Using the string "context" as the key, pull each matching line out of the records below.

**EXTRACTED RECORDS**
---
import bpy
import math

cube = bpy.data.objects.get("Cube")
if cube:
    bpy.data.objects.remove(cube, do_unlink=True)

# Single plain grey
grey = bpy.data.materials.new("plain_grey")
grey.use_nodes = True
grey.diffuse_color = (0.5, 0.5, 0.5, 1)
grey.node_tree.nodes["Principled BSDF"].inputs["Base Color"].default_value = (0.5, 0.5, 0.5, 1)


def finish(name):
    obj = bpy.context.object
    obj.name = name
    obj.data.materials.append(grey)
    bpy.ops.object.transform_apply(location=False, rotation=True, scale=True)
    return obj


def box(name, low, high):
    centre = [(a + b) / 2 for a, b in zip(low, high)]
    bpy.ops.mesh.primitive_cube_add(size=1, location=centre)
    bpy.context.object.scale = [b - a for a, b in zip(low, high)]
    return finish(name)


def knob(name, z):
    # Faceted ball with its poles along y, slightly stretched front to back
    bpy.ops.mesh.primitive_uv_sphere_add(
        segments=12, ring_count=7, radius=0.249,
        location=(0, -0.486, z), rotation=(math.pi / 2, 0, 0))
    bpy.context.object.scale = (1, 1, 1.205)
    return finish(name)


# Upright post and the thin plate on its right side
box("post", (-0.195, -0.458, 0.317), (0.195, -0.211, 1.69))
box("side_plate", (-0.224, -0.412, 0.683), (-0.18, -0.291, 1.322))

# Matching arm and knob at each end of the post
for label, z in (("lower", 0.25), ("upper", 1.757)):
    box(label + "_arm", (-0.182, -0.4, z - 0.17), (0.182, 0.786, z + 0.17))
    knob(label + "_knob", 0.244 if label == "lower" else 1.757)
---
**OUTPUT FOR THIS EXERCISE**
    obj = bpy.context.object
    bpy.context.object.scale = [b - a for a, b in zip(low, high)]
    bpy.context.object.scale = (1, 1, 1.205)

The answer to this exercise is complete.